"They feel neglected," Hikmat added.
The Nuba are bitter because they believe their SPLM allies did not negotiate a better deal for them in the CPA. Instead, the SPLM gave priority to the oil-rich Abyei territory in the state, stated the ICG report. Another priority was the independence referendum due in 2011.
At least 5,000 of their troops are supposed to be demobilised but now do not want to give up their guns, Hikmat said. The Nuba constitute the biggest group in the SPLM after the Dinka, with about 10,000 troops.
"The feeling of political marginalisation and lack of genuine representation has always been pervasive among Nuba communities," Sara Pantuliano, a research fellow with the Overseas Development Institute (ODI), said in an analysis.
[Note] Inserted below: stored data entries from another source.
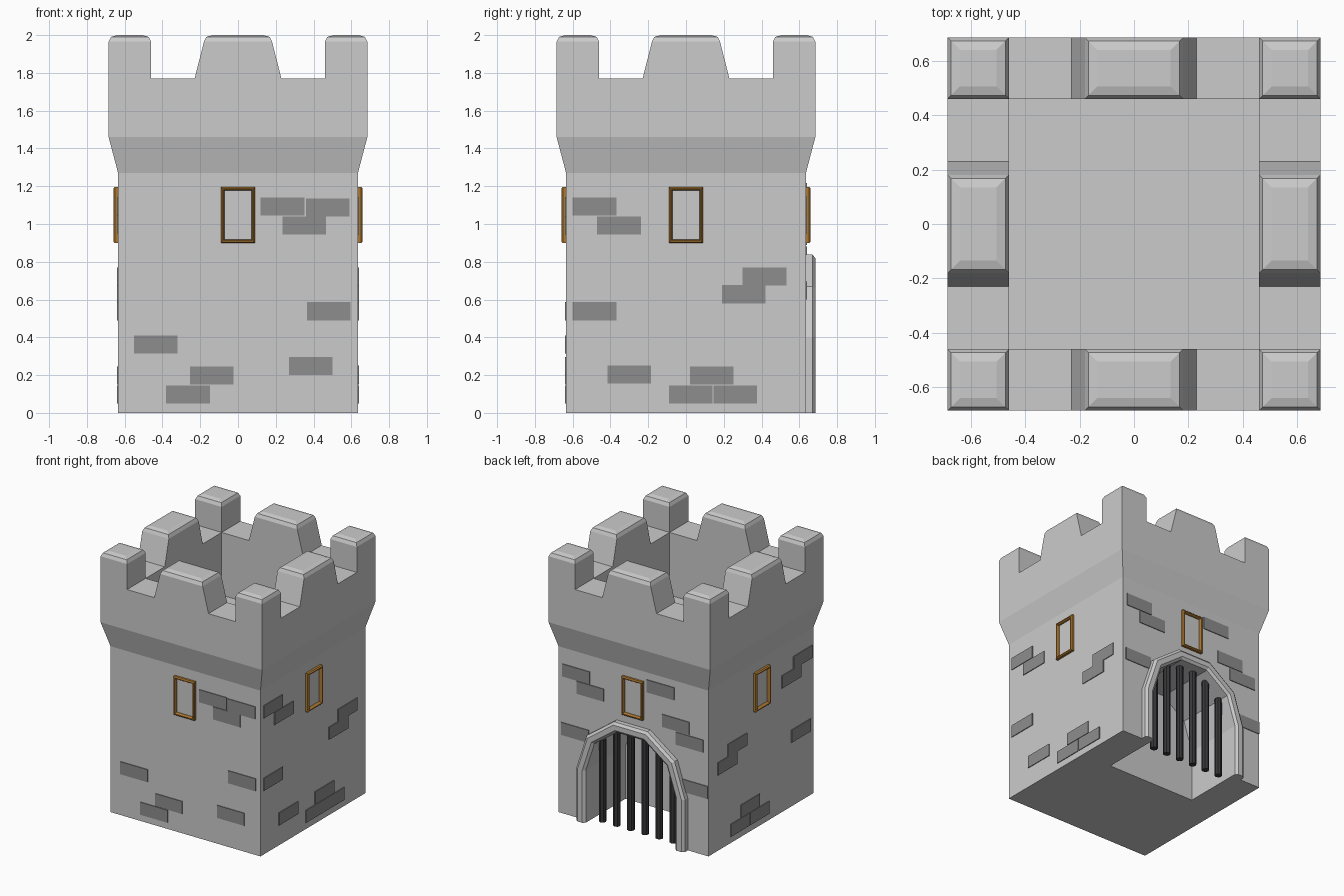
import bpy, bmesh
from math import sin, cos, pi
from mathutils import Matrix

if "Cube" in bpy.data.objects:
    bpy.data.objects.remove(bpy.data.objects["Cube"])


def material(name, rgb):
    m = bpy.data.materials.new(name)
    m.diffuse_color = (*rgb, 1)
    m.use_nodes = True
    m.node_tree.nodes["Principled BSDF"].inputs["Base Color"].default_value = m.diffuse_color
    return m


WOOD = material("wood", (0.42, 0.19, 0.03))
BRICK = material("dark_stone", (0.27, 0.27, 0.27))
IRON = material("iron", (0.04, 0.04, 0.045))


def loft(name, loops, mat=None, turn=0, ring=True, cap=True, wrap=False):
    """Skin a list of point loops; ring closes each loop, wrap joins last to first."""
    bm = bmesh.new()
    rows = [[bm.verts.new(p) for p in loop] for loop in loops]
    n = len(rows[0])
    pairs = list(zip(rows, rows[1:])) + ([(rows[-1], rows[0])] if wrap else [])
    for a, b in pairs:
        for i in range(n if ring else n - 1):
            j = (i + 1) % n
            bm.faces.new((a[i], a[j], b[j], b[i]))
    if cap and ring:
        bm.faces.new(rows[0])
        bm.faces.new(rows[-1])
    elif cap:
        bm.faces.new([r[0] for r in rows])
        bm.faces.new([r[-1] for r in rows])
    bmesh.ops.recalc_face_normals(bm, faces=bm.faces)
    bm.transform(Matrix.Rotation(turn * pi / 2, 4, 'Z'))
    me = bpy.data.meshes.new(name)
    bm.to_mesh(me)
    bm.free()
    ob = bpy.data.objects.new(name, me)
    bpy.context.collection.objects.link(ob)
    if mat:
        me.materials.append(mat)
    return ob


def rect(x0, x1, y0, y1, z):
    return [(x0, y0, z), (x1, y0, z), (x1, y1, z), (x0, y1, z)]


def upright(u, h, zc, d):
    return [(-u, -d, zc - h), (u, -d, zc - h), (u, -d, zc + h), (-u, -d, zc + h)]


SPRING = 0.40


def arch(r, y, foot=0.0):
    arc = [(r * cos(i * pi / 5), y, SPRING + r * sin(i * pi / 5)) for i in range(6)]
    return [(r, y, foot)] + arc + [(-r, y, foot)]


# Tower body with flared parapet and sunken roof
body_profile = [(0.635, 0), (0.635, 1.27), (0.685, 1.46), (0.685, 1.77), (0.46, 1.77), (0.46, 1.27 + 0.02)]
body = loft("tower_body", [rect(-r, r, -r, r, z) for r, z in body_profile])

# Gate recess cut into the back, open at the bottom
cutter = loft("gate_cutter", [arch(0.38, 0.19, -0.1), arch(0.38, 0.8, -0.1)])
cutter.hide_render = True
mod = body.modifiers.new("gate", 'BOOLEAN')
mod.operation = 'DIFFERENCE'
mod.solver = 'EXACT'
mod.object = cutter
bpy.context.view_layer.objects.active = body
bpy.ops.object.modifier_apply(modifier="gate")
bpy.data.objects.remove(cutter)

# Bricks: (left edge, bottom) on front, right, back and left walls
bricks = [
    [(.12, 1.045), (.36, 1.04), (.235, .945), (.365, .49), (-.55, .315), (-.255, .15), (-.38, .05), (.27, .20)],
    [(-.60, 1.045), (-.47, .945), (.30, .675), (.19, .58), (-.60, .49), (-.415, .155), (.02, .15), (-.09, .05),
     (.145, .05)],
    [(-.60, 1.05), (-.48, .95), (.115, 1.12), (.245, .89), (.36, .785), (-.61, .60), (.40, .44)],
    [(.39, 1.045), (.25, .95), (.365, .49), (-.405, .675), (-.525, .58), (-.25, .15), (-.37, .05), (-.135, .05)],
]
TOP = [(0, 1.965), (0.012, 1.99), (0.045, 2.0)]

for k in range(4):
    for u, z in bricks[k]:
        loft("brick", [rect(u, u + .231, -.641, -.625, h) for h in (z, z + .096)], BRICK, k)

    # Window frame
    frame = [(0, .63), (0, .652), (.007, .66), (.013, .66), (.018, .652), (.018, .63)]
    loft("window_frame", [upright(.09 - i, .148 - i, 1.047, d) for i, d in frame],
         WOOD, k, cap=False, wrap=True)

    # Corner merlon and tapered middle merlon
    loft("corner_merlon", [rect(.46 + i, .685 - i, -.685 + i, -.46 - i, z)
                           for i, z in [(0, 1.77)] + TOP], None, k)
    loft("middle_merlon", [rect(-.23, .23, -.685, -.46, 1.77)] +
         [rect(-.18 + i, .18 - i, -.685 + i, -.46 - i, z) for i, z in TOP], None, k)

# Stone surround of the gate
surround = [(.46, .62), (.46, .67), (.44, .685), (.40, .685), (.38, .67), (.38, .62)]
loft("gate_surround", [arch(r, y) for r, y in surround], ring=False, wrap=True)

# Portcullis bars
for x in (.06, .18, .30):
    top = SPRING + (.36 if x < .1 else .33 if x < .2 else .23)
    for s in (-1, 1):
        loft("gate_bar", [[(s * x + .027 * cos(a * pi / 4), .58 + .027 * sin(a * pi / 4), z) for a in range(8)]
                          for z in (0, top)], IRON)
"This feeling continues today among groups which supported the uprising [in the south] and is fuelled by a perception that the integration of the SPLM alongside the NCP in the state government, as envisaged by the CPA, is far from genuine," said Pantualiano.
A lack of integration is fostering the progressive isolation of former SPLM areas that also lack infrastructural support, she said, adding that hardline groups were strengthening their control in these areas.
The predominantly pastoralist Misseriya also feel their livelihoods are under threat, according to Hikmat.
During the war, militias comprising local Arab pastoralists fought for the government and were rewarded with arms, land and support for their livestock. "This support has reduced after the war," he said.
The region suffers a lack of basic services, acute underdevelopment, economic marginalisation and rampant poverty. Development projects have also stalled.
Hundreds of people have died in disputes over land and grazing rights - a situation exacerbated by the thousands of returnees. A land commission, proposed by the CPA, to investigate the problem of land ownership has still not been established.
Future of the CPA
"If this area slides into war then it could derail the whole CPA," Hikmat said. "If the parties fail to implement the protocol of the CPA it will be a challenge to the CPA itself as a framework. Then, if it fails here, can it solve Darfur, yet that is a bigger problem?"
According to Hikmat, major steps to address the situation have to be taken now. "This is because the rainy season has ended, and with it pastoralist migration from the North to the South through parts of the region, such as the Nuba Mountains and the oil-rich region of Abyei will start," he said.
The SPLM is adamant it will not allow arms into its territories. "Without action this could deteriorate into a dangerous situation," he warned.
"Tribal reconciliation based on negotiation of a common agenda, establishment of an efficient state government administration and adherence to the CPA's principles of power- and wealth-sharing has to be fostered," the ICG report recommends.
"The excruciatingly slow implementation of the [comprehensive peace] agreement has done little to build confidence in the prospect of durable peace in the region," Pantualiano said.